3.    Your negatives are almost ready!!

1.    Before you unreel your negatives dump the whole reel into a container with some kind of “wetting agent” in it.  Photo Flo (what I use) is a magical formula that helps keep your negatives from scratching or streaking.  It also promotes even drying.  Basically it’s awesome.  One bottle should last your entire life.  You can store it for quite a while and it dilutes 1 part Photo Flo to 200 parts water!
2.    I have a large measuring cup that fits two film reels perfectly and has a lid for storage (!).  Drop your reel into the wetting agent you’re using for one minute.
3.    After a minute (use that timer!) grab your reels and you are ready to take the film off the reel!!!


1.    Shake off the as much wetting agent as you can and then gently pull your film off the reel.  Try to make sure it doesn’t touch anything and that you are doing this in a generally dust free area so dust doesn't stick to your negatives. 
2.    Place the negatives between your pointer and middle fingers to wipe off excess wetting agent.  Do this gently, as not to scratch or smudge your film.
3.    Hang your film up to dry!
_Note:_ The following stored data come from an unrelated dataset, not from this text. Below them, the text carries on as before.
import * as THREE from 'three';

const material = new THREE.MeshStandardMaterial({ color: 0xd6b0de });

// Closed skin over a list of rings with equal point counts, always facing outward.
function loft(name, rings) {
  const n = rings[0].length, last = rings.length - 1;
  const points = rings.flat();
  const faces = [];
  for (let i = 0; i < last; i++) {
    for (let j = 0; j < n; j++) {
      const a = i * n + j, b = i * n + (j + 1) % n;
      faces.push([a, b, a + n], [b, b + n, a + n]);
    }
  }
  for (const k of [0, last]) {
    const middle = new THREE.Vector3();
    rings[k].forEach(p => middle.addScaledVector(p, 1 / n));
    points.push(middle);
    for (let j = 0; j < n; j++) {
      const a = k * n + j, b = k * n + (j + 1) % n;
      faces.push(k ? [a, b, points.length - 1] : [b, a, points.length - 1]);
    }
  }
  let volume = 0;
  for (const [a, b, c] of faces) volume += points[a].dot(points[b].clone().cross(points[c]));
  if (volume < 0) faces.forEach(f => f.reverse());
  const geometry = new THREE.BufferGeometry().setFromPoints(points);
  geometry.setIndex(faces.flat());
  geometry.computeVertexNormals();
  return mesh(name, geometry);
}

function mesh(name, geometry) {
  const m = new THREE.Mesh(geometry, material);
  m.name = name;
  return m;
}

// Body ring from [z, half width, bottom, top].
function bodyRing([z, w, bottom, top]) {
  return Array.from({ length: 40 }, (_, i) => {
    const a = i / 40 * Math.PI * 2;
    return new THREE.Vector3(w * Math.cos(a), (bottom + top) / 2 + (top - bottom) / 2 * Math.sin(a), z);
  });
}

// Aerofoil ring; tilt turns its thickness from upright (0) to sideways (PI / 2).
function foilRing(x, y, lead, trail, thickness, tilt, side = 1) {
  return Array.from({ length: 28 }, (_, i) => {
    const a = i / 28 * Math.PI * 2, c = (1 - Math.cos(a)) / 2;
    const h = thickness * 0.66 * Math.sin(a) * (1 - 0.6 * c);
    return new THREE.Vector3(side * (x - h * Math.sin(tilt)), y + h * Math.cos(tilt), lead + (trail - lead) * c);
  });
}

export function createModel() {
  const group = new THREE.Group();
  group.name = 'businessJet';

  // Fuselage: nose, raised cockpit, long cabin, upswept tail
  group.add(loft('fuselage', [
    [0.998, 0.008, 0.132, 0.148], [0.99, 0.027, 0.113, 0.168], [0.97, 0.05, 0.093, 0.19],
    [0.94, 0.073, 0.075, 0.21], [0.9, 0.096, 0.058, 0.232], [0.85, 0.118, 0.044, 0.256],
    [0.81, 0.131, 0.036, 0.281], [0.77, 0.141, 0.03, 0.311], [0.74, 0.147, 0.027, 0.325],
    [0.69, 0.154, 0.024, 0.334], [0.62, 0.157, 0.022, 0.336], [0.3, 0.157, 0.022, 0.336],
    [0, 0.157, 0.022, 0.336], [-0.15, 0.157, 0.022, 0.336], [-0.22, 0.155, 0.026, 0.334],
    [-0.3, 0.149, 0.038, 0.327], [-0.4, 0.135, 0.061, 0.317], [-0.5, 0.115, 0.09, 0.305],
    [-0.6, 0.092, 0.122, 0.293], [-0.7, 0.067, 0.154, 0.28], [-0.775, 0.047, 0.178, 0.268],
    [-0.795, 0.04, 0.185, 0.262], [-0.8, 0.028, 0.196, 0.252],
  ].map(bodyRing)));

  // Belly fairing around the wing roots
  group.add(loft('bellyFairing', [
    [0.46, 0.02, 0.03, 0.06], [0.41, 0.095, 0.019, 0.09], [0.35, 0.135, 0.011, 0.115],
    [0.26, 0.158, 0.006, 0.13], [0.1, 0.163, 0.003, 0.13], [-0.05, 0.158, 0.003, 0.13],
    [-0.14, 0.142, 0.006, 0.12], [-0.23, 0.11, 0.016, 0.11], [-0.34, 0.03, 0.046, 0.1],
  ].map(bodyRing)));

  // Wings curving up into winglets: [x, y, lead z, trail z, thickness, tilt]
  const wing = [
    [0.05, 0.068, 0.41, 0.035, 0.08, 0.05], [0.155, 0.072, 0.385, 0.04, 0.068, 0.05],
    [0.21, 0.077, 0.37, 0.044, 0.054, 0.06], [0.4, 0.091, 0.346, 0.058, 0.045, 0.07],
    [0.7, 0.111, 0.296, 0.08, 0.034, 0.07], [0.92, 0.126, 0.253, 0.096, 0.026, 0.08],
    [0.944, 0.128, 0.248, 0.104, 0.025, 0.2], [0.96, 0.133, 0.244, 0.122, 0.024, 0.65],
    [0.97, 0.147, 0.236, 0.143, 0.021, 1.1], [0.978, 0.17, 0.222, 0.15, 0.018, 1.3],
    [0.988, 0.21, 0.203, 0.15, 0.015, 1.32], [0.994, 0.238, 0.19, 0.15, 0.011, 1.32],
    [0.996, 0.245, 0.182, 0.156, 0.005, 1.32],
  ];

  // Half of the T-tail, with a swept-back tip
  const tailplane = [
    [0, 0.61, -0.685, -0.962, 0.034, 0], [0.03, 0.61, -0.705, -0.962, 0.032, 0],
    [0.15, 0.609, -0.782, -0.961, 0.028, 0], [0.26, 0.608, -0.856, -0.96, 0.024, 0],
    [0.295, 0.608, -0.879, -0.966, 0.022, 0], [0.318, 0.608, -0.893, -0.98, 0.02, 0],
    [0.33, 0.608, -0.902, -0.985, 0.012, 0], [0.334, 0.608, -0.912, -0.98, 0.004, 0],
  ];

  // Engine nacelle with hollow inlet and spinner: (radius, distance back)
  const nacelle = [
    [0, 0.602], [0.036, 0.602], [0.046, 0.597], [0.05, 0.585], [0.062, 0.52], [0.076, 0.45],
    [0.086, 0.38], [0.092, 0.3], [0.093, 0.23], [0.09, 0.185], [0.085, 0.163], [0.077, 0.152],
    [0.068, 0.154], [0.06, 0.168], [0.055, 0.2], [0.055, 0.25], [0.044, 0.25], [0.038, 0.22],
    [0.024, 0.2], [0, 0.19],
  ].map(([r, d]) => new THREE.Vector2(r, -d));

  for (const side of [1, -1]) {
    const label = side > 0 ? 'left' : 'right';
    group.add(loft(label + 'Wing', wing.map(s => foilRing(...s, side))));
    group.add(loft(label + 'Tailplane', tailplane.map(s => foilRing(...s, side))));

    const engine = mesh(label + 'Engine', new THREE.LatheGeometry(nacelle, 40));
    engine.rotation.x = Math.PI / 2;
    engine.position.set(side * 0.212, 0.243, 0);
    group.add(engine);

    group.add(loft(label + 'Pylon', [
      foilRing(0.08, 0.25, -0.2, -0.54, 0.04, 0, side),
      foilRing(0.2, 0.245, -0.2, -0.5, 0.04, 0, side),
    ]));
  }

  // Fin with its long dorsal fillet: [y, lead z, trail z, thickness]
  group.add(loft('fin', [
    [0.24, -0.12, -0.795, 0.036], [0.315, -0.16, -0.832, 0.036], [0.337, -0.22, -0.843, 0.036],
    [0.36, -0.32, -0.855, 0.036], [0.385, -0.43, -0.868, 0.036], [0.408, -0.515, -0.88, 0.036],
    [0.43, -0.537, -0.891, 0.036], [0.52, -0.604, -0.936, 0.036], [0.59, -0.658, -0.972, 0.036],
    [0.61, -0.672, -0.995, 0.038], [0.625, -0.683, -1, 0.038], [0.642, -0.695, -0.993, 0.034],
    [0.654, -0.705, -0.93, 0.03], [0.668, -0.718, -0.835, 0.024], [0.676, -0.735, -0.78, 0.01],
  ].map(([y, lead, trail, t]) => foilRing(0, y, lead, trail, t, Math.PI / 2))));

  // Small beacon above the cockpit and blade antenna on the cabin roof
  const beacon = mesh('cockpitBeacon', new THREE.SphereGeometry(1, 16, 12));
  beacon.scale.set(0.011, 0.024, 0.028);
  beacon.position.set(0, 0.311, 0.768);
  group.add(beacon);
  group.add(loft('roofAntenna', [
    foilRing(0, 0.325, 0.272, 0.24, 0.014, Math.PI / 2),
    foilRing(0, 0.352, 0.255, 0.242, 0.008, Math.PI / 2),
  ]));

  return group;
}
I use a laundry mobile looking thing to dry my negatives.  If you have photo clips put them at the bottom of your negative to weigh it down a bit.  This helps the film from curving and clinging to other film.  If you don’t have negative clips- just add a clothes pin or two to the bottom of your negative.
4.    Let your negatives dry for at least 4 hours but 8 hours is what is most recommended. 


            When your negatives are all dry grab a negative sleeve to store them in.  Carefully cut your negatives about five frames per cut.  Holding them up to the light helps or if you have something that can act like a light table that is also extremely helpful.  Try to always handle your negatives only by the sides and never directly touching the surface.  The grease on our fingers easily shows up on negatives and it’s never very pretty and can sometimes be hard to get off so try to avoid it if you can.  I use a microfiber cloth to lightly wipe my negatives and scanning bed before scanning.  I’ve had mine for about 6 years and it works like a charm.  Just keep it in the sleeve it comes in and you should be good to go.

You’re all done!!! Now you can either scan your negatives or make a print in the darkroom! 


  1. i am wanting to come over and just GO through the steps with you. it's been... 20 years? since i've been in a dark room or developed my own negatives. i am intrigued though!

  2. I know it seems intimidating but if you just read over the steps first to get a feel for it and then do it as you go you'll find it's really not super crazy hard! If you're ever in Chicago I would be more than happy to re teach ya!

  3. I'd love to try this one day! Thanks for such an informative post, I will link to it on my weekend links! :)

  4. Thank you Andrea. If you end up using the tutorial, please let me know how your rolls come out. It's really not as difficult as it may seem just easy steps once you do it one time :)

  5. I'm keeping this in my bookmarks. As of last week, I'm enrolled in a darkroom class and when it ends, I'll need to develop my b&w negatives on my own, so thank you!